North Korea missile launch fails
A North Korean missile launch has failed, South Korean defence officials say, but it is unclear how many were fired or what exactly was being tested.
The US military said it detected a missile which appeared to explode within seconds of being launched.
North Korea is banned from any missile or nuclear tests by the United Nations.
However, it has conducted such tests with increasing frequency and experts say this could lead to advances in its missile technology.
Earlier this month, the North fired four missiles that flew about 1,000km (620 miles), landing in Japanese waters.
- What is new in North Korea's missile technology?
- What will Trump do about North Korea?
- More on North Korea's missile programme
- North Korea's nuclear tests
This test came from the eastern coastal town of Wonsan and will be seen as a response to annual military drills under way between the US and South Korea, which the North sees as preparation for an attack on it.
North Korea is believed to be developing an intercontinental ballistic missile that could strike the US, and has previously claimed it had successfully miniaturised nuclear warheads so they can fit on missiles.
However, most experts believe the North is still some time away from being able to realise such a goal.
Analysis: Stephen Evans, BBC News, Seoul
Today's failure indicates that North Korea's space programme still has some way to go before its blood-curdling threats to turn Seoul and Washington into seas of flame are achievable.
Some experts also believe that the salvo of four missiles fired towards Japan two weeks ago may actually have been five, with one launch failing.
In addition to its missile failures, North Korea is not thought to have developed heat-resistant material necessary to launch a truly long-range intercontinental ballistic missile. But progress does seem to be being made.
Last weekend, North Korea conducted a rocket engine test that its leader Kim Jong-un claimed was a breakthrough in its rocket technology. This has not been confirmed by independent experts.
It came as US Secretary of State Rex Tillerson visited Japan, South Korea and China for talks on North Korea's recent actions, including its two most recent nuclear tests.

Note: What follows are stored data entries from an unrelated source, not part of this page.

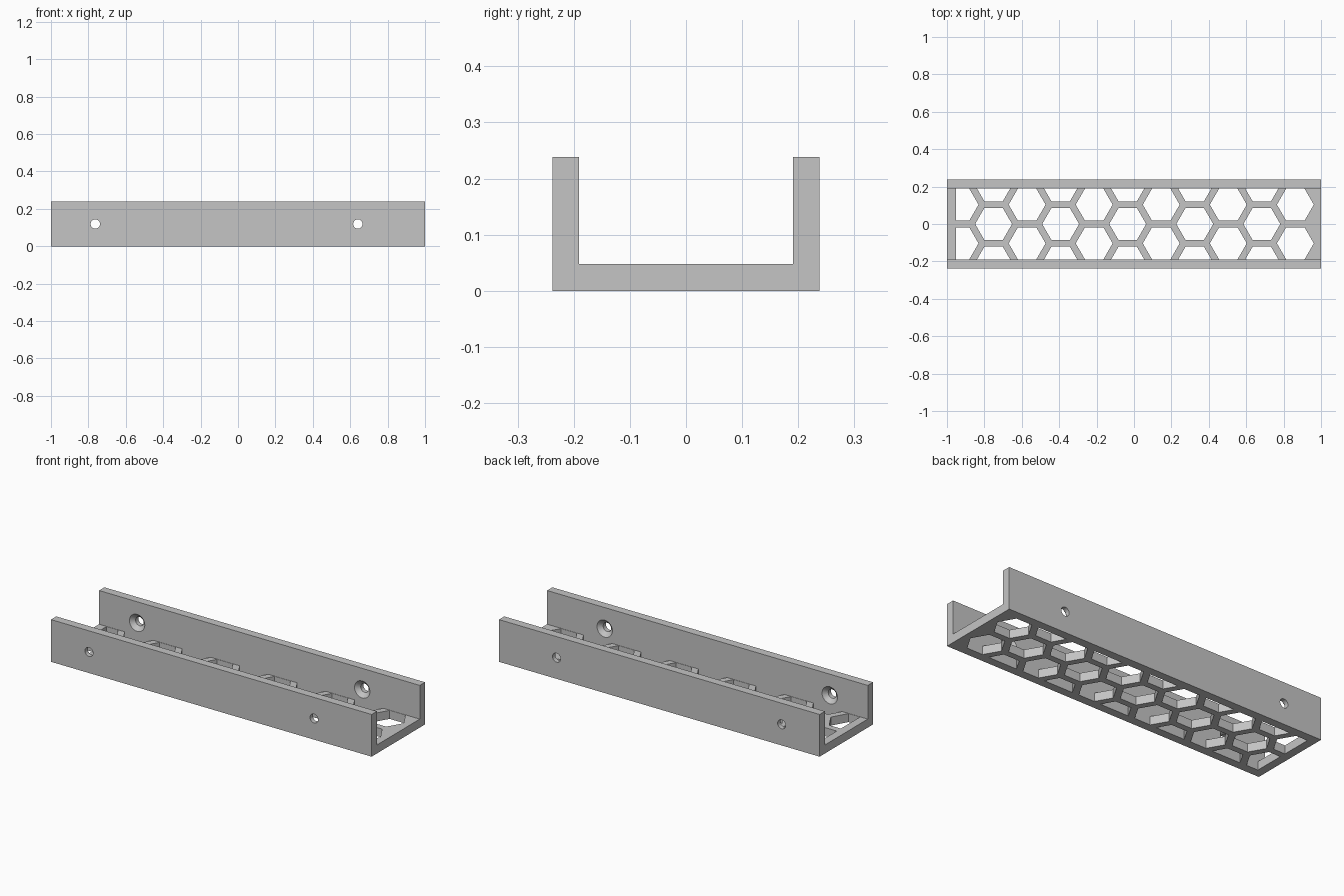
import bpy, bmesh, math
from mathutils import Vector

if "Cube" in bpy.data.objects:
    bpy.data.objects.remove(bpy.data.objects["Cube"])

HALF_LEN, HALF_W, HEIGHT = 1.0, 0.238, 0.238
INNER, FLOOR = 0.191, 0.048           # inside half width, floor thickness
LEFT_END = -0.953                     # where the perforated area starts
PITCH, APOTHEM = 0.207, 0.0855        # honeycomb spacing and cell size

GREY = (0.555, 0.555, 0.555, 1)
grey = bpy.data.materials.new("light grey plastic")
grey.use_nodes = True
grey.diffuse_color = GREY
grey.node_tree.nodes["Principled BSDF"].inputs["Base Color"].default_value = GREY


def make_object(name, bm):
    bmesh.ops.recalc_face_normals(bm, faces=bm.faces)
    mesh = bpy.data.meshes.new(name)
    bm.to_mesh(mesh)
    bm.free()
    mesh.materials.append(grey)
    obj = bpy.data.objects.new(name, mesh)
    bpy.context.collection.objects.link(obj)
    return obj


def extrude(bm, points, offset):
    face = bm.faces.new([bm.verts.new(p) for p in points])
    new = bmesh.ops.extrude_face_region(bm, geom=[face])["geom"]
    bmesh.ops.translate(bm, vec=offset, verts=[v for v in new if isinstance(v, bmesh.types.BMVert)])


def clip(bm, co, normal):
    geom = bm.verts[:] + bm.edges[:] + bm.faces[:]
    bmesh.ops.bisect_plane(bm, geom=geom, dist=1e-6, plane_co=co, plane_no=normal, clear_outer=True)
    bmesh.ops.holes_fill(bm, edges=[e for e in bm.edges if e.is_boundary], sides=0)


def cut(target, cutter):
    cutter.hide_render = True
    mod = target.modifiers.new("cut", "BOOLEAN")
    mod.operation, mod.solver, mod.object = "DIFFERENCE", "EXACT", cutter
    bpy.context.view_layer.objects.active = target
    bpy.ops.object.modifier_apply(modifier=mod.name)
    bpy.data.objects.remove(cutter)


# U-shaped channel
right_side = [(HALF_W, 0), (HALF_W, HEIGHT), (INNER, HEIGHT), (INNER, FLOOR)]
outline = right_side + [(-y, z) for y, z in reversed(right_side)]
bm = bmesh.new()
extrude(bm, [(-HALF_LEN, y, z) for y, z in outline], Vector((2 * HALF_LEN, 0, 0)))
channel = make_object("cable_channel", bm)

# Honeycomb openings in the floor, trimmed at the walls and the left end
bm = bmesh.new()
radius = APOTHEM / math.cos(math.pi / 6)
for col in range(11):
    x = -0.93 + col * PITCH * math.sqrt(3) / 2
    rows = (-1, 0, 1) if col % 2 else (-0.5, 0.5)
    for row in rows:
        hexagon = [(x + radius * math.cos(math.radians(60 * i)),
                    row * PITCH + radius * math.sin(math.radians(60 * i)), -0.05)
                   for i in range(6)]
        extrude(bm, hexagon, Vector((0, 0, FLOOR + 0.08)))
clip(bm, (LEFT_END, 0, 0), (-1, 0, 0))
for s in (-1, 1):
    clip(bm, (0, s * INNER, 0), (0, s, 0))
cut(channel, make_object("honeycomb_cutter", bm))

# Screw holes, countersunk on the inside of both walls
HOLE_R, SINK_R, SINK_DEPTH = 0.025, 0.048, 0.022
for x in (-0.763, 0.641):
    for s in (-1, 1):
        profile = [(0, INNER - 0.02), (SINK_R, INNER - 0.02), (SINK_R, INNER),
                   (HOLE_R, INNER + SINK_DEPTH), (HOLE_R, HALF_W + 0.02), (0, HALF_W + 0.02)]
        bm = bmesh.new()
        verts = [bm.verts.new((x + r, s * y, HEIGHT / 2)) for r, y in profile]
        edges = [bm.edges.new(pair) for pair in zip(verts, verts[1:])]
        bmesh.ops.spin(bm, geom=verts + edges, cent=(x, 0, HEIGHT / 2), axis=(0, 1, 0),
                       angle=math.tau, steps=32)
        bmesh.ops.remove_doubles(bm, verts=bm.verts, dist=1e-5)
        cut(channel, make_object("screw_cutter", bm))

# Smooth the round holes, keep the edges crisp
bpy.ops.object.select_all(action="DESELECT")
channel.select_set(True)
bpy.context.view_layer.objects.active = channel
bpy.ops.object.shade_smooth_by_angle(angle=math.radians(25))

Mr Tillerson had said a military option was on the table if the North threatened the South or US forces.